In 1966 French comic book artist Philippe Druillet, influenced by his favorite writers H.P. Lovecraft and A.E. van Vogt, created Lone Sloane. The first stories appeared in the Franco-Belgian comics magazine Pilote. Later on, Druillet, together with Moebius and Dionnet, created the legendary comics magazine Métal Hurlant for which he made more Sloane adventures. Delirius was written by Jacques Lob and was originally published in Pilote.
Druillet is known for his spectacularly bold page designs and the pages in Lone Sloane: Delirius are anything but traditional comic book pages. Sometimes these pages look like big montage sequences with large visuals. Rich with details, the pages read like picture puzzles. These are certainly eye-catching and at the time, this was a fresh approach to how one can tell stories in the sequential art form we call comics. However, because of this visual approach I found the storytelling somewhat lacking.
In comics the transition from panel to panel is very important. Some time passes between panels, within a scene usually a couple of seconds, sometimes just a fraction of that, sometimes more. It’s up to the reader to fill in the gaps between panels. For me, this is part of the beauty of comics. With Druillet’s visualization, the storytelling rhythm is somewhat jarred and makes for a less easy reading experience, especially when it comes to dialogue scenes. Lone Sloan: Delirius reads like a film in which the director is only interested in the special effects and big action sequences, and mostly uses medium-to-long shots when it comes to dialogue scenes. It dehumanizes the story somewhat.
Moreover, it doesn’t help that drawing convincing facial expressions isn’t Druillet’s strong suit either. For most of the book Sloane just looks very pissed off or determined – depending on your point of view. This makes Sloane a cardboard character; someone we observe, not someone we feel concerned for.
Druillet’s visual strength lies in drawing eye-catching architecture, spacecrafts and alien landscapes. I especially liked how he visualized the landscape of Delirius and the creatures it inhabits. If that’s your sort of thing then Lone Sloane: Delirius is definitely worth a read.

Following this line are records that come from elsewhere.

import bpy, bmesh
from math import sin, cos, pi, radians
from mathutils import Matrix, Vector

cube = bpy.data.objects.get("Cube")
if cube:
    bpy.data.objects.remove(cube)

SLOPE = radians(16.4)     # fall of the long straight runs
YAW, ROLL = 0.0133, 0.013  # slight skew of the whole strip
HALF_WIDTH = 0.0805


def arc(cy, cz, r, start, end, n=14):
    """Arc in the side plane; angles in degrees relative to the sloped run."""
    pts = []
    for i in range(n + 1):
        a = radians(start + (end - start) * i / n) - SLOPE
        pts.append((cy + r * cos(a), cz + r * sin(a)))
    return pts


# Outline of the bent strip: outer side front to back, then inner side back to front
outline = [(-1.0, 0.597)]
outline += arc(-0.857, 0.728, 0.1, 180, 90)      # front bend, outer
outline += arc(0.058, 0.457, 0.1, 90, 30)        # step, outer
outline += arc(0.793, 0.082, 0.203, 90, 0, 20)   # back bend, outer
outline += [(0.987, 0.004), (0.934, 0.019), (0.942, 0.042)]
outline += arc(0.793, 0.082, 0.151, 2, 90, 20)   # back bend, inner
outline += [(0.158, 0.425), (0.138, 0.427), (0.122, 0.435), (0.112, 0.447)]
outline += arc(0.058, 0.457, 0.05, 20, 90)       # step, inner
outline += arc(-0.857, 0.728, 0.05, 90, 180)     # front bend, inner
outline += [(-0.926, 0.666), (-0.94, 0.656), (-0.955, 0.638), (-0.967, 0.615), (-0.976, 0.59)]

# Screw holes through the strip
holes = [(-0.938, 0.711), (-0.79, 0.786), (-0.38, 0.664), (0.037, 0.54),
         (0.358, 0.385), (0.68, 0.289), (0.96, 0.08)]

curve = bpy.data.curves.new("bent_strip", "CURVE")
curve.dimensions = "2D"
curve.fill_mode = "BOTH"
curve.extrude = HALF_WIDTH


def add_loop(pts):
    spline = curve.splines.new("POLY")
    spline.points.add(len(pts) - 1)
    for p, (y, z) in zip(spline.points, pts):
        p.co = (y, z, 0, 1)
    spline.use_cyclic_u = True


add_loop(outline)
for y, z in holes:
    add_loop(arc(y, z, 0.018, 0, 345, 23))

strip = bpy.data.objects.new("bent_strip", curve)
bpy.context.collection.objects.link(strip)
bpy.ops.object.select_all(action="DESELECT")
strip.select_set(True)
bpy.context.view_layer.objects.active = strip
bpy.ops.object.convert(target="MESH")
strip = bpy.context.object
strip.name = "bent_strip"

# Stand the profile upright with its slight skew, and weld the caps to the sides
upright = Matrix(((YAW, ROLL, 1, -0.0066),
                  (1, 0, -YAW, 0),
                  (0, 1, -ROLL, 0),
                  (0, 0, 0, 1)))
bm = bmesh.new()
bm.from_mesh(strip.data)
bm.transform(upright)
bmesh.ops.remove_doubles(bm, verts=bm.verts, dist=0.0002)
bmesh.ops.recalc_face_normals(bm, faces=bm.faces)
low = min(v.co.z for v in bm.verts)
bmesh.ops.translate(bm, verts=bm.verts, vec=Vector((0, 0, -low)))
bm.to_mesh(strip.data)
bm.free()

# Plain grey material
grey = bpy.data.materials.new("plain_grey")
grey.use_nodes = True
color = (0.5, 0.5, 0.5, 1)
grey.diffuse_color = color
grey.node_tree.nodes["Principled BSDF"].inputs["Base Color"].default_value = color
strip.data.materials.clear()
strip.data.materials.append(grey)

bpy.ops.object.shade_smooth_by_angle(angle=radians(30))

Read more of his work on his excellent website, michaelminneboo.nl.